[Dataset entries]
========================================

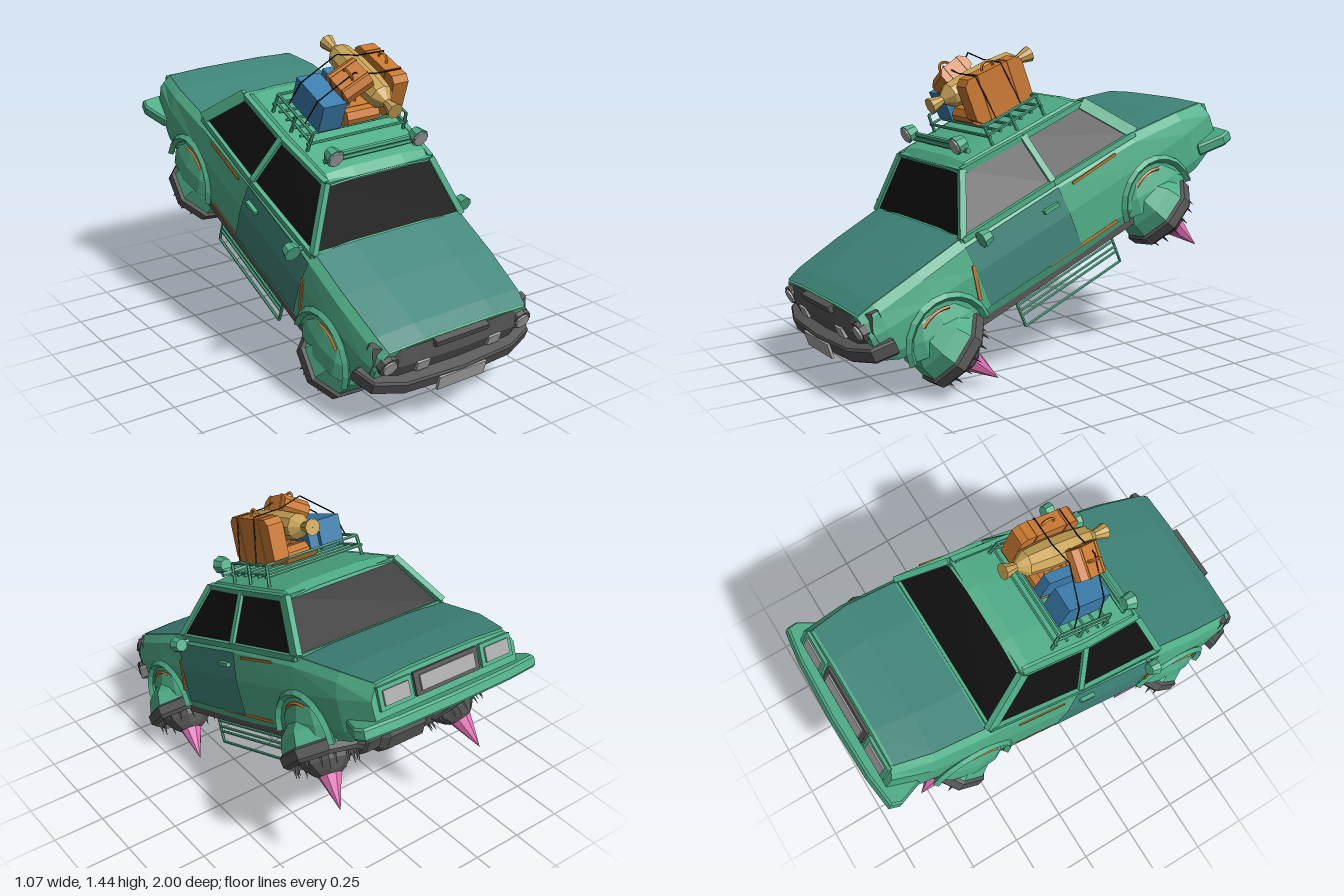
import * as THREE from 'three';

const C = { green: 0x4fae88, teal: 0x3f8579, dark: 0x555555, black: 0x101010, glass: 0xa8a8a8,
  orange: 0xc87830, tan: 0xc8a355, blue: 0x3a7dac, pink: 0xe272b5 };
const V = (x, y, z) => new THREE.Vector3(x, y, z);
const UP = V(0, 1, 0);

function add(parent, name, geo, color, pos = [0, 0, 0], rot = [0, 0, 0]) {
  const mat = new THREE.MeshStandardMaterial({ color, flatShading: true, side: THREE.DoubleSide });
  const m = new THREE.Mesh(geo, mat);
  m.name = name;
  m.position.set(...pos);
  m.rotation.set(...rot);
  parent.add(m);
  return m;
}
const box = (p, n, c, size, pos, rot) => add(p, n, new THREE.BoxGeometry(...size), c, pos, rot);

// Straight bar between two points: round with radius w, or rectangular w by d
function bar(p, n, c, a, b, w, d) {
  const A = V(...a), B = V(...b), len = A.distanceTo(B);
  const geo = d ? new THREE.BoxGeometry(w, len, d) : new THREE.CylinderGeometry(w, w, len, 6);
  const m = add(p, n, geo, c);
  m.position.copy(A).add(B).multiplyScalar(0.5);
  m.quaternion.setFromUnitVectors(UP, B.sub(A).normalize());
  return m;
}

// Surface through rings of equally many points
function loft(rings, closed = false) {
  const n = rings[0].length, idx = [];
  for (let i = 0; i < rings.length - 1; i++)
    for (let j = 0; j < (closed ? n : n - 1); j++) {
      const a = i * n + j, b = i * n + (j + 1) % n;
      idx.push(a, a + n, b, b, a + n, b + n);
    }
  const g = new THREE.BufferGeometry();
  g.setAttribute('position', new THREE.Float32BufferAttribute(rings.flat(2), 3));
  g.setIndex(idx);
  g.computeVertexNormals();
  return g;
}
const lathe = (pts, seg) => new THREE.LatheGeometry(pts.map(p => new THREE.Vector2(...p)), seg, Math.PI / seg);

// Body stations: z, half width, top height, bottom height
const STATIONS = [[-1.03, 0.385, 0.16, -0.05], [-0.85, 0.425, 0.203, -0.09], [-0.56, 0.437, 0.242, -0.11],
  [-0.1, 0.44, 0.258, -0.12], [0.4, 0.437, 0.255, -0.12], [0.65, 0.435, 0.234, -0.11],
  [0.88, 0.42, 0.21, -0.06], [0.96, 0.405, 0.192, -0.02]];

function section(z, grow = 0) {
  let i = 0;
  while (i < STATIONS.length - 2 && STATIONS[i + 1][0] < z) i++;
  const a = STATIONS[i], b = STATIONS[i + 1], t = (z - a[0]) / (b[0] - a[0]);
  const [w, top, bot] = [1, 2, 3].map(k => a[k] + (b[k] - a[k]) * t + (k < 3 ? grow : 0));
  const half = [[0.94 * w, bot], [0.99 * w, bot + 0.05], [w, 0.1], [0.96 * w, top - 0.035], [0.89 * w, top], [0.45 * w, top + 0.01]];
  return [...half.map(([x, y]) => [-x, y, z]), ...half.reverse().map(([x, y]) => [x, y, z])];
}
const strip = (zs, i0, i1, grow) => loft(zs.map(z => section(z, grow).slice(i0, i1)));

function buildBody(car) {
  const zs = STATIONS.map(s => s[0]);
  add(car, 'bodyShell', strip(zs, 0, 12), C.green);
  add(car, 'floor', loft(zs.map(z => { const s = section(z); return [s[0], s[11]]; })), C.dark);
  for (const [n, z] of [['noseCap', 0.96], ['tailCap', -1.03]]) {
    const s = section(z);
    add(car, n, loft([s, s.map(() => [0, 0.08, z])], true), C.green);
  }
  add(car, 'bonnet', strip([0.41, 0.65, 0.88, 0.955], 4, 8, 0.005), C.teal);
  add(car, 'bootLid', strip([-1.02, -0.85, -0.6], 4, 8, 0.005), C.teal);
  for (const i of [1, 8]) add(car, 'frontDoor', strip([-0.1, 0.42], i, i + 3, 0.005), C.teal);
  for (const s of [-1, 1]) {
    box(car, 'sill', C.dark, [0.05, 0.035, 0.92], [s * 0.39, -0.125, 0.03]);
    box(car, 'doorHandle', C.green, [0.02, 0.018, 0.08], [s * 0.445, 0.17, -0.02]);
    bar(car, 'mirrorArm', C.green, [s * 0.4, 0.24, 0.34], [s * 0.46, 0.235, 0.34], 0.012);
    add(car, 'mirror', new THREE.CylinderGeometry(0.04, 0.03, 0.045, 8), C.green, [s * 0.466, 0.235, 0.335], [Math.PI / 2, 0, 0]);
    // Rust along edges
    box(car, 'rustPatch', C.orange, [0.006, 0.012, 0.26], [s * 0.436, 0.215, -0.3], [0.03, 0, 0]);
    box(car, 'rustPatch', C.orange, [0.006, 0.16, 0.016], [s * 0.438, 0.06, 0.44], [-0.2, 0, 0]);
    box(car, 'rustPatch', C.orange, [0.006, 0.014, 0.4], [s * 0.434, -0.07, -0.12]);
  }
}

function buildCabin(car) {
  // Corner points of the glasshouse at belt and roof
  const belt = s => [[s * 0.4, 0.25, 0.41], [s * 0.415, 0.255, -0.09], [s * 0.4, 0.24, -0.58]];
  const roof = s => [[s * 0.28, 0.475, 0.235], [s * 0.305, 0.472, -0.09], [s * 0.3, 0.462, -0.43]];
  const loop = f => [...f(1), ...f(-1).reverse()];
  add(car, 'windows', loft([loop(belt), loop(roof)], true), C.black);
  for (const s of [-1, 1]) {
    const b = belt(s), r = roof(s);
    b.forEach((p, i) => bar(car, 'pillar', C.green, p, r[i], 0.028, i === 2 ? 0.055 : 0.03));
    for (const row of [b, r])
      for (let i = 0; i < 2; i++) bar(car, 'windowFrame', C.green, row[i], row[i + 1], 0.026, 0.026);
  }
  for (const f of [belt, roof])
    for (const i of [0, 2]) bar(car, 'windowFrame', C.green, f(-1)[i], f(1)[i], 0.02, 0.018);
  // Crowned roof
  const arc = [[-0.31, 0.465], [-0.28, 0.493], [-0.14, 0.505], [0.14, 0.505], [0.28, 0.493], [0.31, 0.465]];
  const ends = [[0.25, 0.93, -0.025], [0.2, 0.95, 0.003], [-0.1, 1, 0], [-0.4, 0.99, -0.007], [-0.45, 0.98, -0.035]];
  add(car, 'roof', loft(ends.map(([z, k, d]) => arc.map(([x, y]) => [x * k, y + d, z])), true), C.green);
}

// Bumper from a plan outline, half listed and mirrored
function bumper(car, name, color, half, h, y) {
  const pts = [...half, ...half.slice().reverse().map(([x, z]) => [-x, z])];
  const g = new THREE.ExtrudeGeometry(new THREE.Shape(pts.map(p => new THREE.Vector2(...p))),
    { depth: h, bevelEnabled: true, bevelSize: 0.008, bevelThickness: 0.01, bevelSegments: 1 });
  add(car, name, g, color, [0, y + h / 2, 0], [Math.PI / 2, 0, 0]);
}

function buildEnds(car) {
  const front = [[-0.41, 0.06], [-0.3, 0.01], [0, 0], [0.3, 0.01], [0.41, 0.06]];
  add(car, 'grille', loft(front.map(([x, d]) =>
    [[x, 0.192, 0.97 - d], [x, 0.12, 1.0 - d], [x, 0.02, 0.99 - d], [x, 0.02, 0.88], [x, 0.192, 0.88]]), true), C.dark);
  box(car, 'grilleLip', C.dark, [0.28, 0.03, 0.04], [0, 0.185, 0.97]);
  bumper(car, 'frontBumper', C.dark, [[0, 1.045], [0.28, 1.03], [0.41, 0.98], [0.445, 0.89], [0.4, 0.88], [0.37, 0.95], [0, 0.98]], 0.05, 0.025);
  box(car, 'frontPlate', C.glass, [0.25, 0.07, 0.012], [0, 0.012, 1.055], [-0.1, 0, 0]);
  for (const s of [-1, 1]) {
    add(car, 'headlightRim', new THREE.CylinderGeometry(0.047, 0.05, 0.03, 8), C.dark, [s * 0.355, 0.127, 0.965], [Math.PI / 2, 0, 0]);
    add(car, 'headlight', new THREE.CylinderGeometry(0.034, 0.034, 0.012, 12), C.glass, [s * 0.355, 0.127, 0.983], [Math.PI / 2, 0, 0]);
    box(car, 'foglight', C.glass, [0.065, 0.05, 0.02], [s * 0.19, 0.097, 0.993]);
    box(car, 'tailLightFrame', C.green, [0.17, 0.1, 0.02], [s * 0.27, 0.1, -1.035]);
    box(car, 'tailLight', C.glass, [0.13, 0.065, 0.012], [s * 0.27, 0.1, -1.047]);
  }
  box(car, 'rearPanel', C.dark, [0.34, 0.1, 0.016], [0, 0.1, -1.036]);
  box(car, 'rearPlate', C.glass, [0.29, 0.065, 0.012], [0, 0.1, -1.046]);
  bumper(car, 'rearBumper', C.green, [[0, -1.075], [0.3, -1.066], [0.455, -1.045], [0.465, -1.0], [0.42, -0.89], [0.4, -0.89], [0.39, -0.99], [0, -1.02]], 0.035, -0.01);
}

// Hover pod: shell, rim, teeth, nozzle and flame, pointing down
function buildPod() {
  const pod = new THREE.Group();
  pod.name = 'hoverPod';
  add(pod, 'podShell', lathe([[0.001, 0.17], [0.1, 0.155], [0.16, 0.085], [0.178, 0]], 8), C.green);
  add(pod, 'podRim', lathe([[0.172, 0.02], [0.188, 0.008], [0.184, -0.035], [0.165, -0.05], [0.155, -0.03], [0.13, -0.02], [0.001, -0.02]], 8), C.dark);
  add(pod, 'nozzle', lathe([[0.12, -0.02], [0.11, -0.06], [0.075, -0.1], [0.055, -0.115], [0.001, -0.11]], 8), C.dark);
  add(pod, 'flame', new THREE.ConeGeometry(0.055, 0.165, 8), C.pink, [0, -0.19, 0], [Math.PI, 0, 0]);
  for (let i = 0; i < 14; i++) {
    const a = i * Math.PI / 7;
    add(pod, 'tooth', new THREE.ConeGeometry(0.012, 0.075, 4), C.dark, [Math.cos(a) * 0.14, -0.06, Math.sin(a) * 0.14], [Math.PI, 0, 0]);
  }
  return pod;
}

function buildHover(car) {
  const half = [[0.06, 0.3], [0.06, 0.22], [0.1, 0.2], [0.1, 0.13], [0.125, 0.1]];
  const profile = [...half.map(([r, y]) => [r, -y]), ...half.reverse()];
  for (const z of [0.64, -0.58]) {
    add(car, 'axleBarrel', lathe(profile, 10), C.dark, [0, -0.17, z], [0, 0, Math.PI / 2]);
    for (const s of [-1, 1]) {
      // The right-hand pods sit a little lower and further in
      const pod = buildPod();
      pod.position.set(s > 0 ? 0.375 : -0.325, (s > 0 ? -0.16 : -0.175) - (z < 0 ? 0.015 : 0), z);
      pod.quaternion.setFromUnitVectors(V(0, -1, 0), V(s * 0.17, -0.88, z > 0 ? -0.47 : -0.4).normalize());
      car.add(pod);
      // Flared wheel arch
      const arch = add(car, 'wheelArch', new THREE.SphereGeometry(0.205, 10, 4, 0, Math.PI * 2, 0, Math.PI / 2), C.green, [s * 0.385, -0.1, z + 0.015]);
      arch.scale.set(0.42, 0.95, 1);
      add(car, 'archLip', new THREE.TorusGeometry(0.195, 0.018, 4, 10, Math.PI), C.green, [s * 0.435, -0.1, z + 0.015], [0, Math.PI / 2, 0]);
      add(car, 'rustPatch', new THREE.TorusGeometry(0.15, 0.008, 4, 6, 1), C.orange, [s * 0.44, -0.1, z + 0.015], [0, Math.PI / 2, 1.2, 'YXZ']);
    }
  }
  box(car, 'driveShaft', C.dark, [0.04, 0.03, 1.1], [0, -0.13, 0.03]);
  // Side step racks
  for (const s of [-1, 1]) {
    for (const y of [-0.17, -0.2, -0.225, -0.28])
      bar(car, 'stepRail', C.green, [s * 0.385, y, 0.28], [s * 0.385, y, -0.29], 0.007);
    for (const z of [0.28, -0.29]) bar(car, 'stepPost', C.green, [s * 0.385, -0.12, z], [s * 0.385, -0.28, z], 0.007);
  }
}

function suitcase(p, color, size, pos, rot) {
  const g = new THREE.Group();
  g.name = 'suitcase';
  g.position.set(...pos);
  g.rotation.set(...rot);
  p.add(g);
  const [w, h, d] = size, c = 0.025;
  const sh = new THREE.Shape([[-d / 2 + c, -h / 2], [d / 2 - c, -h / 2], [d / 2, -h / 2 + c], [d / 2, h / 2 - c],
    [d / 2 - c, h / 2], [-d / 2 + c, h / 2], [-d / 2, h / 2 - c], [-d / 2, -h / 2 + c]].map(q => new THREE.Vector2(...q)));
  add(g, 'case', new THREE.ExtrudeGeometry(sh, { depth: w, bevelEnabled: false }), color, [-w / 2, 0, 0], [0, Math.PI / 2, 0]);
  for (const k of [-1, 1]) box(g, 'strap', color, [w + 0.006, h + 0.006, 0.006], [0, 0, k * d * 0.26]);
  add(g, 'handle', new THREE.TorusGeometry(0.03, 0.007, 4, 8, Math.PI), color, [0, h / 2, 0], [0, Math.PI / 2, 0]);
}

function buildRack(car) {
  const g = new THREE.Group();
  g.name = 'roofRack';
  car.add(g);
  for (const s of [-1, 1]) {
    for (const y of [0.54, 0.585]) bar(g, 'rackRail', C.green, [s * 0.25, y, 0.04], [s * 0.25, y, -0.255], 0.007);
    for (const z of [0.04, -0.1, -0.255]) bar(g, 'rackPost', C.green, [s * 0.26, 0.48, z], [s * 0.25, 0.585, z], 0.008);
    add(g, 'roofLamp', new THREE.CylinderGeometry(0.044, 0.03, 0.05, 8), C.green, [s * 0.225, 0.565, 0.17], [Math.PI / 2, 0, 0]);
    add(g, 'lampLens', new THREE.CylinderGeometry(0.036, 0.036, 0.01, 10), C.glass, [s * 0.225, 0.565, 0.198], [Math.PI / 2, 0, 0]);
  }
  for (let i = 0; i < 6; i++) bar(g, 'rackSlat', C.green, [-0.27, 0.535, 0.04 - i * 0.059], [0.27, 0.535, 0.04 - i * 0.059], 0.007);
  for (const y of [0.525, 0.55]) bar(g, 'lampBar', C.green, [-0.25, y, 0.155], [0.25, y, 0.155], 0.012);
  bar(g, 'rackEnd', C.green, [-0.25, 0.585, -0.255], [0.25, 0.585, -0.255], 0.007);
  // Luggage
  suitcase(g, C.orange, [0.08, 0.21, 0.31], [0.172, 0.68, -0.115], [-0.05, 0, 0]);
  suitcase(g, C.orange, [0.17, 0.075, 0.24], [0.03, 0.585, -0.1], [0, 0, 0]);
  suitcase(g, C.orange, [0.14, 0.085, 0.16], [-0.045, 0.765, -0.05], [0.1, 0.1, 0.5]);
  box(g, 'blueBox', C.blue, [0.12, 0.135, 0.23], [-0.143, 0.63, -0.1]);
  box(g, 'blueBox', C.blue, [0.05, 0.12, 0.18], [-0.035, 0.645, -0.14]);
  add(g, 'clothSack', lathe([[0.001, -0.28], [0.038, -0.28], [0.02, -0.215], [0.058, -0.17], [0.068, -0.06],
    [0.068, 0.06], [0.058, 0.17], [0.02, 0.215], [0.038, 0.28], [0.001, 0.28]], 9), C.tan, [0.067, 0.718, -0.12], [Math.PI / 2 - 0.03, 0, 0]);
  for (const z of [-0.03, -0.17]) {
    const path = [[-0.25, 0.585], [-0.21, 0.7], [-0.05, 0.82], [0.067, 0.793], [0.21, 0.79], [0.25, 0.585]];
    for (let i = 0; i < 5; i++) bar(g, 'rope', C.black, [...path[i], z], [...path[i + 1], z], 0.003);
  }
}

export function createModel() {
  const model = new THREE.Group();
  const car = new THREE.Group();
  car.name = 'hoverCar';
  model.add(car);
  [buildBody, buildCabin, buildEnds, buildHover, buildRack].forEach(f => f(car));
  // Nose-down flight pose with a slight bank
  car.rotation.set(0.401, 0, 0.025, 'ZXY');
  car.position.set(-0.03, 0.6, 0);
  return model;
}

========================================

**Required work**
Reproduce verbatim the lines above, from the line with "m.position.set(...pos);" through the line with "const geo = d".

**Exercise answer**
  m.position.set(...pos);
  m.rotation.set(...rot);
  parent.add(m);
  return m;
}
const box = (p, n, c, size, pos, rot) => add(p, n, new THREE.BoxGeometry(...size), c, pos, rot);

// Straight bar between two points: round with radius w, or rectangular w by d
function bar(p, n, c, a, b, w, d) {
  const A = V(...a), B = V(...b), len = A.distanceTo(B);
  const geo = d ? new THREE.BoxGeometry(w, len, d) : new THREE.CylinderGeometry(w, w, len, 6);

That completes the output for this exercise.